While economists and researchers are always looking at data to understand trends, this piece of news seemed odd given San Francisco’s booming economy. Not only are jobs abundant, but they come with perks never dreamed of including free food, dry cleaning services and ping pong tables. What on earth is happening in the Bay Area and the California Dream?
Millennials appear to be fleeing the city. The Bay Area Council released data from early 2018 showing that 52% of Millennials plan on leaving the Bay Area. Of those, 62% would leave California. The primary reason was the inability to buy a home in a city where the median home price is $1.6 million. Further, the California Association of Realtors says people need an average household income of $333,720 to achieve homeownership in San Francisco.
And it isn’t just San Francisco. New York City is also seeing a shift with Millennials contemplating moves. Those leaving the Bay Area are eyeing Utah, Colorado, Oregon, Nevada and Texas where an affordable lifestyle is still possible.
While this decision might negatively impact San Francisco’s economy in terms of personal wealth building, Millennials might prove to a very practical money generation. Leaving expensive areas for more affordable destinations is an initial, major step towards wealth building – and it’s a generational shift. Gen X entered their 30s with the goal of owning a home, regardless of the cost.

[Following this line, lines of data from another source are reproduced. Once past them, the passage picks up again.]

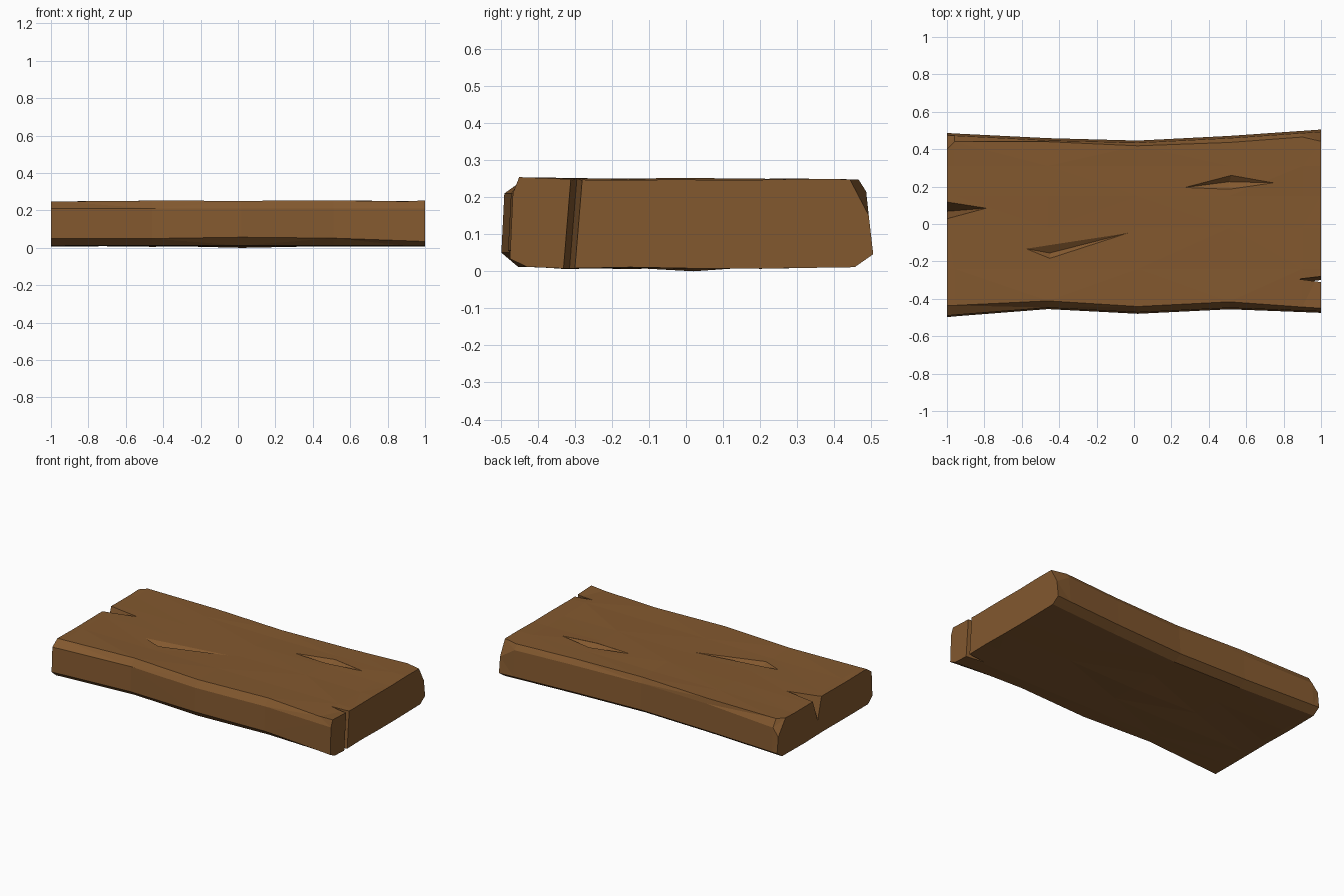
import bpy, bmesh, random

if "Cube" in bpy.data.objects:
    bpy.data.objects.remove(bpy.data.objects["Cube"])

random.seed(4)

wood = bpy.data.materials.new("brown wood")
wood.diffuse_color = (0.225, 0.098, 0.028, 1)
wood.use_nodes = True
wood.node_tree.nodes["Principled BSDF"].inputs["Base Color"].default_value = wood.diffuse_color


def make_object(name, bm):
    bmesh.ops.recalc_face_normals(bm, faces=bm.faces)
    mesh = bpy.data.meshes.new(name)
    bm.to_mesh(mesh)
    bm.free()
    mesh.materials.append(wood)
    obj = bpy.data.objects.new(name, mesh)
    bpy.context.collection.objects.link(obj)
    return obj


# Hewn plank: worn cross-sections lofted along x
# x, front y, front top y, front low z, back y, back top y, back shoulder z
sections = [
    (-1.00, -0.498, -0.437, 0.050, 0.487, 0.400, 0.150),
    (-0.96, -0.494, -0.435, 0.050, 0.484, 0.440, 0.200),
    (-0.46, -0.455, -0.411, 0.050, 0.459, 0.440, 0.215),
    (0.02, -0.480, -0.441, 0.057, 0.446, 0.418, 0.215),
    (0.51, -0.456, -0.416, 0.052, 0.471, 0.436, 0.215),
    (0.90, -0.471, -0.444, 0.038, 0.498, 0.465, 0.215),
    (1.00, -0.475, -0.450, 0.034, 0.505, 0.442, 0.150),
]
bm = bmesh.new()
rings = []
for x, yf, ytf, zf, yb, ytb, zb in sections:
    def wobble():
        return random.uniform(-0.004, 0.004)
    ring = [(yf, zf), (yf + 0.008, 0.210), (ytf, 0.250 + wobble())]
    ring += [(y, 0.248 + wobble()) for y in (-0.24, -0.02, 0.15, 0.31)]
    ring += [(ytb, 0.248), (yb - 0.012, zb), (yb, 0.046), (yb - 0.05, 0.011)]
    ring += [(y, 0.009 + wobble()) for y in (0.2, 0.02, -0.15, -0.33)]
    ring += [(yf + 0.045, 0.012)]
    rings.append([bm.verts.new((x, y, z)) for y, z in ring])
rings[3][12].co.z = 0.0
n = len(rings[0])
for a, b in zip(rings, rings[1:]):
    for i in range(n):
        j = (i + 1) % n
        bm.faces.new((a[i], a[j], b[j], b[i]))
bmesh.ops.triangulate(bm, faces=bm.faces)
bm.faces.new(rings[0])
bm.faces.new(rings[-1])
plank = make_object("plank", bm)


# Splits and gouges: convex cutters subtracted from the plank
def cut(name, points):
    bm = bmesh.new()
    for p in points:
        bm.verts.new(p)
    hull = bmesh.ops.convex_hull(bm, input=bm.verts)
    loose = [v for v in bm.verts if not v.link_faces]
    bmesh.ops.delete(bm, geom=loose, context='VERTS')
    cutter = make_object(name, bm)
    cutter.hide_render = True
    mod = plank.modifiers.new(name, 'BOOLEAN')
    mod.operation = 'DIFFERENCE'
    mod.solver = 'EXACT'
    mod.object = cutter
    bpy.context.view_layer.objects.active = plank
    bpy.ops.object.modifier_apply(modifier=name)
    bpy.data.objects.remove(cutter, do_unlink=True)


def gouge(name, outline, bottom, top=0.249):
    points = [(x, y, z) for x, y in outline for z in (top, 0.32)]
    cut(name, points + bottom)


# Full-height split at the right end, leaning slightly
split = []
for z, shift in ((0.40, 0.012), (-0.10, -0.029)):
    split += [(0.88, -0.294 + shift, z), (1.02, -0.313 + shift, z),
              (1.02, -0.277 + shift, z)]
cut("end_split", split)

# V-shaped notch at the left end
gouge("end_notch", [(-1.02, 0.022), (-1.02, 0.122), (-0.785, 0.085)],
      [(-1.02, 0.066, 0.09)])

# Two shallow chips in the top face
gouge("front_chip", [(-0.59, -0.130), (0.02, -0.035), (-0.45, -0.187)],
      [(-0.45, -0.155, 0.218)])
gouge("back_chip", [(0.27, 0.195), (0.52, 0.260), (0.745, 0.220), (0.51, 0.186)],
      [(0.51, 0.226, 0.220)])

for poly in plank.data.polygons:
    poly.use_smooth = False
    poly.material_index = 0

So have Millennials learned from the mistakes of Gen X?
The Friends Apartment that Impacted a Generation
In examining the difference between Gen X and Millennial attitudes towards housing, you don’t have to look any further than the influences of the top television shows when each group was in their 20s.
In the early 1990s, as Gen X started to reach adulthood, Friends became one of the top-rated shows on television. It celebrated twentysomethings’ friendships, and the backdrop of the deluxe West Village apartment seems to have had a significant impact on Gen Xers. Such prime real estate (probably $8,500 per month in today’s dollars) didn’t seem possible for two women with typical twentysomething salaries. Yet disbelief was to be suspended with the claim that it was rent controlled.
Fast forward 20 years. When asked their biggest financial regret, Gen Xers put stretching for a home at the top of list. After Friends went off the air, the US entered an era of historically low interest rates with home equity lines of credit (HELOCs) being easily accessible. Gen Xers embraced the opportunity for these cheap loans so enthusiastically that the Transamerica Center for Retirement Studies found Gen X to have the highest level of debt among all generations. Further, when Met Life released their major study of Gen X, research showed that among the 82% of Gen Xers who were homeowners, 2 in 10 were upside down in their homes.
“I regret not being more aggressive about finding a less-expensive home in the school district we were interested in,” said Stuart Ritter, age 52, of Owings Mills, Maryland. “The one we have is great, but we could have found one only slightly less great for significantly less money if we’d pushed a little harder.”
Amanda Ponzar, 41, of Alexandria, Virginia agrees. “We got initially caught up in the ‘keeping up with the Joneses,’ wanting bigger and better houses every time we moved.” Ponzar found that buying bigger houses meant “having a large mortgage that could become an albatross around your neck, tying you down and making it harder if you needed to move for a new opportunity, personal or family reason.”
For many Gen Xers, the real estate decisions they made have hurt them in the long run. The Friends lifestyle had come at an exorbitant cost.
Girls, Walk-Up Apartments and Realism
In comparison, the seminal Millennial television show Girls was far less glamorous and showed more of the gritty reality of twentysomething life in the big city. Walk-up apartments, irritating roommates and small spaces was a more accurate reflection of what twentysomething life would be. And even though they were in trendy Brooklyn, the apartments shown were anything but.
When watching Girls, older generations couldn’t help but feel glad they were no longer in their twenties in light of the financial struggles and crappy apartments – quite different from watching Friends.
As they start to escape expensive areas, Millennials appear to be doing it on their terms. From a financial perspective, they have embraced retirement savings much earlier than Gen Xers and are focused on learning more about wealth than previous generations. Further, Millennials have the benefit of watching Gen X struggle with housing in the 2008 Economic Crisis with short sales and foreclosures.
To fully avoid the Gen X pitfalls however, Millennials have to do more than move to affordable cities. The next step requires them to not buy more house than they can truly afford. They need to sacrifice to fully max out their 401ks, 529s and Health Savings Accounts. And they need to strategize on how to live without taking on more debt.
In the Girls finale, Hannah Horvath eschews the city life to move to the suburbs to give her newborn son a better life. We will never know if she succeeds or not, but for the Millennials taking the one-way U-Hauls out of town, here’s hoping that this pragmatic step propels them towards real wealth and an affordable lifestyle.